Prior to 2012, a typical K-pop debut worked typically one of two ways: a group was kept relatively secret until an entertainment company released a variety of teaser videos and images, or the members were introduced to the public prior to their formal debut, whether through appearing in music videos of labelmates, acting, modeling or, less often, through small-scale performances. A third, less common approach witnessed entertainment company’s next generation of performers appear on reality-style television shows, where they would compete to be included in a group’s line up. (Acts like Bigbang, 2PM, and, more recently, groups like TWICE, Winner, iKon, and I.O.I were formed this way.)
In 2012, K-pop boy band EXO happened. It didn’t begin in one moment, but instead with over 20 short teaser videos introducing the 12 men that made up what was then two six-member bands: EXO-K performed in Korean in South Korea, EXO-M performed in Mandarin. (The acts joined together in 2013. After a few member departures, EXO currently has nine members.) If the short clips weren’t enough of a divergence from the typical introduction to a new K-pop act, the two pre-debut singles were. In January, EXO first released “What Is Love” and then in March they released “History.” Both were full singles, with full-length music videos accompanying them. The only difference between them and the typical K-pop debut was that EXO did not immediately appear on Korea’s weekly music shows. That only occurred after the release of “MAMA” on April 8, which is considered EXO’s anniversary by both fans and their company, SM Entertainment, alike.
Though it worked to raise attention for EXO, the multi-month approach to introducing the band members to K-pop’s local and international audience didn’t become the norm, and it wasn’t until last year that the industry began to witness a shift. The forerunners of it were none other than co-ed group K.A.R.D.
The first K-pop group in several years to featured a co-gender lineup with two males and two female, K.A.R.D saw their first two releases, “Oh NaNa” and “Don’t Recall,” receive a lot of love leading to both peaking at No. 5 on the World Digital Song Sales chart. The group released “Rumor,” their reggaeton and dancehall-inspired dance track, on Monday (April 24). They’ll then head to North America and Latin America for a variety of fan-meets in May and June.
But they have yet to formally debut according to their agency, DSP Media, which claimed that K.A.R.D’s pre-debut singles were a way to raise expectations for the group ahead of their true beginning.
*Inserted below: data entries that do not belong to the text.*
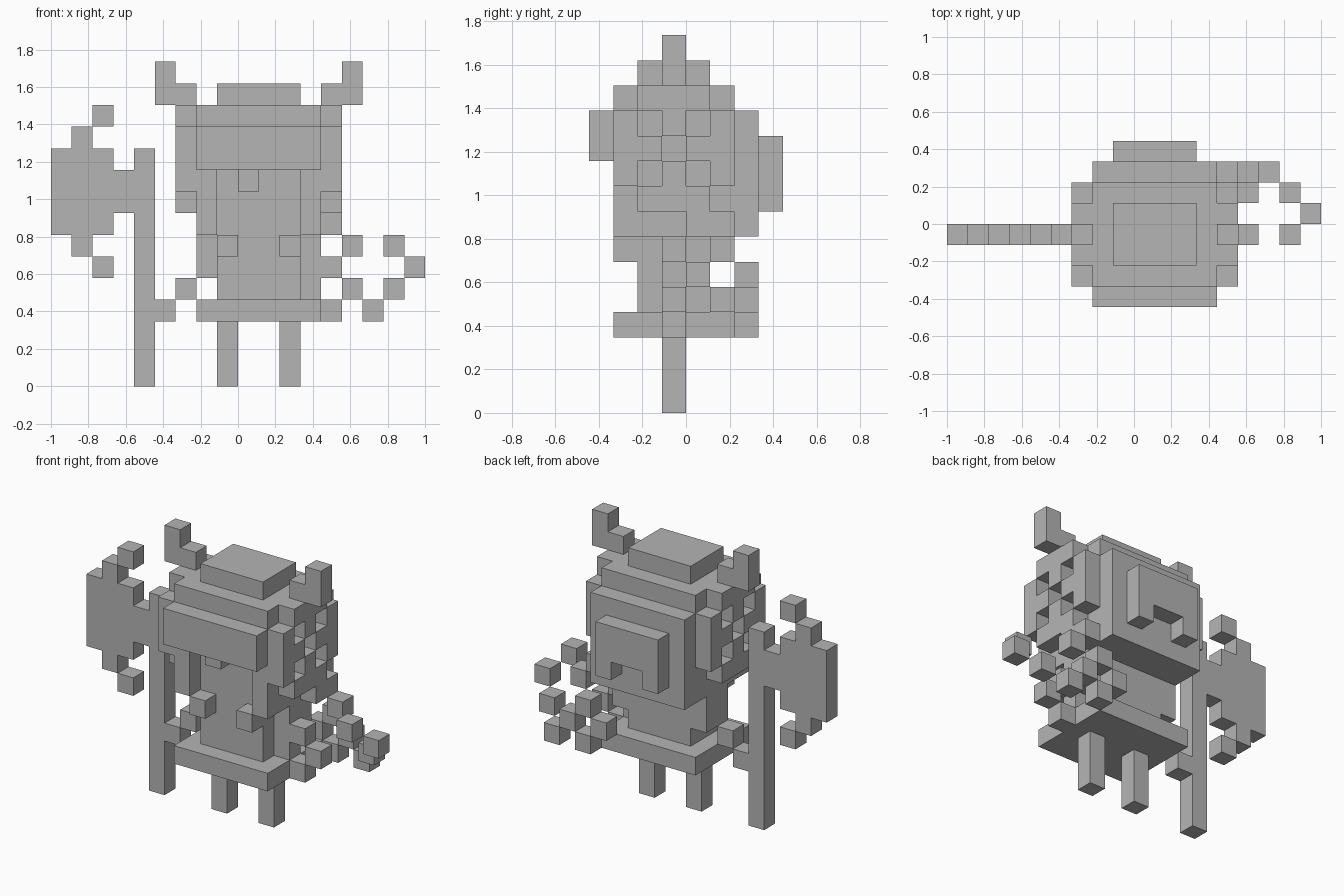
import bpy, bmesh

if "Cube" in bpy.data.objects:
    bpy.data.objects.remove(bpy.data.objects["Cube"])

# Block grid: 18 x 8 x 15 cells, slightly taller than wide
SX = SY = 2 / 18
SZ = 1.735 / 15
OX, OY = -1.0, -4 * SY

stone = bpy.data.materials.new("plain_grey")
stone.diffuse_color = (0.46, 0.46, 0.46, 1)
stone.use_nodes = True
stone.node_tree.nodes["Principled BSDF"].inputs["Base Color"].default_value = stone.diffuse_color

DIRS = {
    (1, 0, 0): [(1, 0, 0), (1, 1, 0), (1, 1, 1), (1, 0, 1)],
    (-1, 0, 0): [(0, 1, 0), (0, 0, 0), (0, 0, 1), (0, 1, 1)],
    (0, 1, 0): [(1, 1, 0), (0, 1, 0), (0, 1, 1), (1, 1, 1)],
    (0, -1, 0): [(0, 0, 0), (1, 0, 0), (1, 0, 1), (0, 0, 1)],
    (0, 0, 1): [(0, 0, 1), (1, 0, 1), (1, 1, 1), (0, 1, 1)],
    (0, 0, -1): [(0, 1, 0), (1, 1, 0), (1, 0, 0), (0, 0, 0)],
}


def box(i0, i1, j0, j1, k0, k1):
    """Cells in an inclusive index range."""
    return {(i, j, k) for i in range(i0, i1 + 1)
            for j in range(j0, j1 + 1) for k in range(k0, k1 + 1)}


def cell(i, j, k):
    return {(i, j, k)}


def mirror(cells):
    """Reflect across the middle of the figure."""
    return {(19 - i, j, k) for i, j, k in cells}


def build(name, cells):
    """Make the outer skin of a set of cells."""
    bm = bmesh.new()
    verts = {}
    for c in sorted(cells):
        for d, corners in DIRS.items():
            if tuple(a + b for a, b in zip(c, d)) in cells:
                continue
            face = []
            for q in corners:
                p = tuple(a + b for a, b in zip(c, q))
                if p not in verts:
                    verts[p] = bm.verts.new((OX + p[0] * SX, OY + p[1] * SY, p[2] * SZ))
                face.append(verts[p])
            bm.faces.new(face)
    me = bpy.data.meshes.new(name)
    bm.to_mesh(me)
    bm.free()
    me.materials.append(stone)
    ob = bpy.data.objects.new(name, me)
    bpy.context.collection.objects.link(ob)


# Legs and skirt
leg = box(8, 8, 3, 3, 0, 2)
build("left_leg", leg)
build("right_leg", mirror(leg))
build("skirt", box(7, 12, 1, 5, 3, 3))

# Torso with wider shoulders and two chest knobs
build("torso", box(8, 11, 2, 4, 4, 6) | box(7, 12, 3, 4, 5, 6))
knob = cell(8, 1, 6)
build("chest_knobs", knob | mirror(knob))

# Head: hollowed face opening, side pieces with an X of holes
side = box(13, 13, 1, 5, 9, 11) | box(13, 13, 2, 4, 8, 8)
for j, k in ((2, 11), (4, 11), (3, 10), (2, 9), (4, 9)):
    side -= cell(13, j, k)
head = box(7, 12, 1, 6, 7, 11) - box(8, 11, 1, 1, 7, 9)
head |= side | mirror(side) | cell(13, 4, 7) | cell(13, 5, 7)
head |= box(7, 12, 1, 5, 12, 12) | box(6, 13, 2, 4, 12, 12)
build("head", head)
build("nose", cell(9, 1, 9))

# Helmet parts
build("brow", box(7, 12, 0, 0, 10, 11))
build("crown", box(8, 11, 2, 4, 13, 13))
build("neck_guard", box(8, 11, 7, 7, 8, 10) - box(9, 10, 7, 7, 8, 8))
horn = cell(6, 3, 13) | box(5, 5, 3, 3, 13, 14)
build("left_horn", horn)
build("right_horn", mirror(horn))

# Arm and axe
build("axe_arm", cell(6, 3, 4) | cell(5, 3, 3))
build("axe_handle", box(4, 4, 3, 3, 0, 10))
build("axe_blade", box(0, 2, 3, 3, 7, 10) | box(3, 3, 3, 3, 8, 9)
      | cell(1, 3, 11) | cell(2, 3, 12) | cell(1, 3, 6) | cell(2, 3, 5))

# Loose chain of blocks on the other side
build("chain_inner", cell(12, 3, 4) | cell(13, 3, 5) | cell(14, 3, 4) | cell(13, 3, 3))
build("chain_back", cell(12, 6, 4) | cell(13, 6, 5) | cell(14, 5, 6)
      | cell(14, 6, 4) | cell(13, 6, 3))
build("chain_outer", cell(16, 3, 6) | cell(17, 4, 5) | cell(16, 5, 4) | cell(15, 6, 3))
K.A.R.D isn’t the only group looking to promote itself ahead of a formal start by essentially denying the fact that they’ve debuted.
Beginning last October, girl group Loona (stylized LOO??) has released a single each month, highlighting a new member. The soon-to-be twelve-member group has already revealed five of the women and will unveil one more later this month, but six additional members will be shown throughout the rest of the monthly release projects. The group’s singles have been relatively well received in South Korea, and Loona has also already promoted formally in Korea with a sub-unit called Loona 1/3, which featured four of the group’s members, appearing on Korean music shows.
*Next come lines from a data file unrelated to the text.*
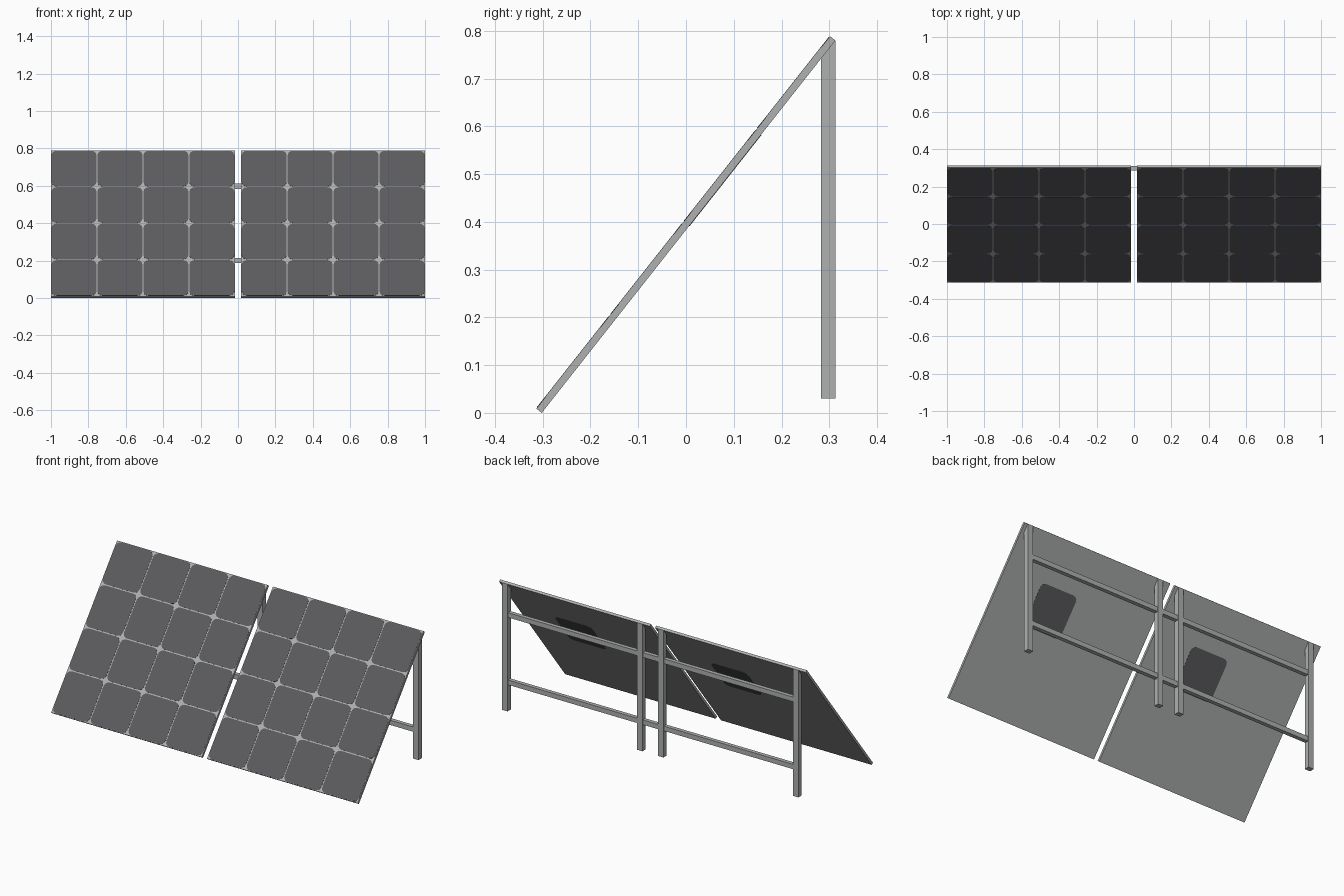
import bpy, bmesh, math
from mathutils import Matrix, Vector

if "Cube" in bpy.data.objects:
    bpy.data.objects.remove(bpy.data.objects["Cube"])

def mat(name, c):
    m = bpy.data.materials.new(name)
    m.diffuse_color = (*c, 1)
    m.use_nodes = True
    m.node_tree.nodes["Principled BSDF"].inputs["Base Color"].default_value = m.diffuse_color
    return m

GREY = mat("aluminium grey", (0.42, 0.44, 0.43))
DARK = mat("cell charcoal", (0.105, 0.105, 0.115))

LENGTH, WIDTH, THICK = 0.993, 0.983, 0.0145
TILT = math.atan2(0.78, 0.615)
STEP = -1.017                       # offset from right unit to left unit
# panel frame: local x across, local y up the slope, local z out of the glass
BASE = Vector((0.017, -0.302, 0.0))
PANEL = Matrix.Translation(BASE) @ Matrix.Rotation(TILT, 4, 'X')

def finish(name, bm, material, matrix=Matrix()):
    bmesh.ops.recalc_face_normals(bm, faces=bm.faces)
    me = bpy.data.meshes.new(name)
    bm.to_mesh(me)
    bm.free()
    me.materials.append(material)
    ob = bpy.data.objects.new(name, me)
    ob.matrix_world = matrix
    bpy.context.collection.objects.link(ob)
    return ob

def add_box(bm, lo, hi):
    lo, hi = Vector(lo), Vector(hi)
    size = hi - lo
    m = Matrix.Translation((lo + hi) / 2) @ Matrix.Diagonal((*size, 1))
    return bmesh.ops.create_cube(bm, size=1, matrix=m)['verts']

def add_cell(bm, col, row, z0, z1, gap=0.006, r=0.028, seg=3):
    # square solar cell with rounded corners, extruded from z0 to z1
    w, h = WIDTH / 4, LENGTH / 4
    cx, cy = (col + 0.5) * w, (row + 0.5) * h
    hw, hh = (w - gap) / 2 - r, (h - gap) / 2 - r
    ring = []
    for q, (sx, sy) in enumerate([(1, 1), (-1, 1), (-1, -1), (1, -1)]):
        for i in range(seg + 1):
            a = math.pi / 2 * (q + i / seg)
            ring.append(bm.verts.new((cx + sx * hw + r * math.cos(a),
                                      cy + sy * hh + r * math.sin(a), z0)))
    f = bm.faces.new(ring)
    new = bmesh.ops.extrude_face_region(bm, geom=[f])['geom']
    bmesh.ops.translate(bm, vec=(0, 0, z1 - z0),
                        verts=[v for v in new if isinstance(v, bmesh.types.BMVert)])

for side, off in (("right", 0.0), ("left", STEP)):
    shift = Matrix.Translation((off, 0, 0))

    # tilted backing sheet
    bm = bmesh.new()
    add_box(bm, (0, 0, 0), (WIDTH, LENGTH, THICK))
    finish(f"{side}_panel", bm, GREY, shift @ PANEL)

    # 4 x 4 solar cells on the front
    bm = bmesh.new()
    for col in range(4):
        for row in range(4):
            add_cell(bm, col, row, THICK - 0.002, THICK + 0.001)
    finish(f"{side}_solar_cells", bm, DARK, shift @ PANEL)

    # connection plate on the back
    bm = bmesh.new()
    add_cell(bm, 2, 2, -0.001, 0.002)
    finish(f"{side}_back_plate", bm, DARK, shift @ PANEL)

    # two posts, tops cut to the slope of the panel
    for label, x in (("outer" if off == 0 else "inner", 0.945),
                     ("inner" if off == 0 else "outer", 0.065)):
        bm = bmesh.new()
        for v in add_box(bm, (x, 0.283, 0.03), (x + 0.035, 0.313, 0.7)):
            if v.co.z > 0.5:
                v.co.z = (v.co.y - BASE.y) * math.tan(TILT)
        finish(f"{side}_{label}_post", bm, GREY, shift)

# two cross rails running through all posts
for name, z in (("lower_rail", 0.2), ("upper_rail", 0.597)):
    bm = bmesh.new()
    add_box(bm, (-0.925, 0.286, z - 0.014), (0.955, 0.31, z + 0.014))
    finish(name, bm, GREY)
By the time Loona debuts formally in 2018 with all 12 members, the plan is that they’ll have released over a dozen singles.
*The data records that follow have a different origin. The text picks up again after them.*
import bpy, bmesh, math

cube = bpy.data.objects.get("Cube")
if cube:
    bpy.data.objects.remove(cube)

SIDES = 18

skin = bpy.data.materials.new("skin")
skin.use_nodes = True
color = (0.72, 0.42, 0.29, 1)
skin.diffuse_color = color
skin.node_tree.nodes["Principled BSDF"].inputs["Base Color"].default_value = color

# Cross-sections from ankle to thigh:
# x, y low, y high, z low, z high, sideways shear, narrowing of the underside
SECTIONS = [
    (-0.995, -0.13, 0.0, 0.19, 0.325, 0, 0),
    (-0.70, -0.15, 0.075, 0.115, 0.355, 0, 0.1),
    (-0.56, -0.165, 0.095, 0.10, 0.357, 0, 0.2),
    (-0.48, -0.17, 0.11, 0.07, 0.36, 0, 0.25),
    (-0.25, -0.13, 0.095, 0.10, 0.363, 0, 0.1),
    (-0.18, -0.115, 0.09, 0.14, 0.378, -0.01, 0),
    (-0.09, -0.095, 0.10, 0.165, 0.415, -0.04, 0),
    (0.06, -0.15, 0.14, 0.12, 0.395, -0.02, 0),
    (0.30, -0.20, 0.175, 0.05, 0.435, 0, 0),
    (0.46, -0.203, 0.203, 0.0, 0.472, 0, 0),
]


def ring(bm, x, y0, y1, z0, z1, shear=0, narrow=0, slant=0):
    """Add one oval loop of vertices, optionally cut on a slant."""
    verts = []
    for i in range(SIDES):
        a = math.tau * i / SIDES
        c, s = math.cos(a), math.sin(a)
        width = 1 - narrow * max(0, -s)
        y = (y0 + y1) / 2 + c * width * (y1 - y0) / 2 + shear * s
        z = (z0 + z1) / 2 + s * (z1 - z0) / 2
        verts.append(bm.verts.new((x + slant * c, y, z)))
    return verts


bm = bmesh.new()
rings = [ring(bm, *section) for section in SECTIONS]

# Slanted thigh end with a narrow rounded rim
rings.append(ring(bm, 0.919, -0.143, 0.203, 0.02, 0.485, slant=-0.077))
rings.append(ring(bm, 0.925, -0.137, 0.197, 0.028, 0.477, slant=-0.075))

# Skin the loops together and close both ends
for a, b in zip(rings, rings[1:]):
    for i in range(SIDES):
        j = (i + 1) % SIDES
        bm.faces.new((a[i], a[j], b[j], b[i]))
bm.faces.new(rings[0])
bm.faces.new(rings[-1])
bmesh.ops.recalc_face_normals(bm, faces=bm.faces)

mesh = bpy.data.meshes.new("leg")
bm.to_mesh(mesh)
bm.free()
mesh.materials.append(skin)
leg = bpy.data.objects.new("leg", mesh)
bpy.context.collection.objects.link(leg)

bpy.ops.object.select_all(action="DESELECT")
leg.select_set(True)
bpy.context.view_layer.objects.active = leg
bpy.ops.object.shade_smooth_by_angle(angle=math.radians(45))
As a way to make a mark on industry in flux, this experimental approach to a K-pop group’s early days appears to have worked far better for Loona and K.A.R.D than the typical promotions of other recent K-pop rookie groups in the oversaturated Korean music market, where many acts flounder. Both have been able, without truly limiting themselves by the typical industry timeline, to garner international fame and attention while still in their infancy, ensuring promising results when they “debut.” Without declaring that they’ve truly even started, Loona and K.A.R.D have been able to announce that they’ve arrived on the K-pop scene and they aren’t going to be going anywhere anytime soon.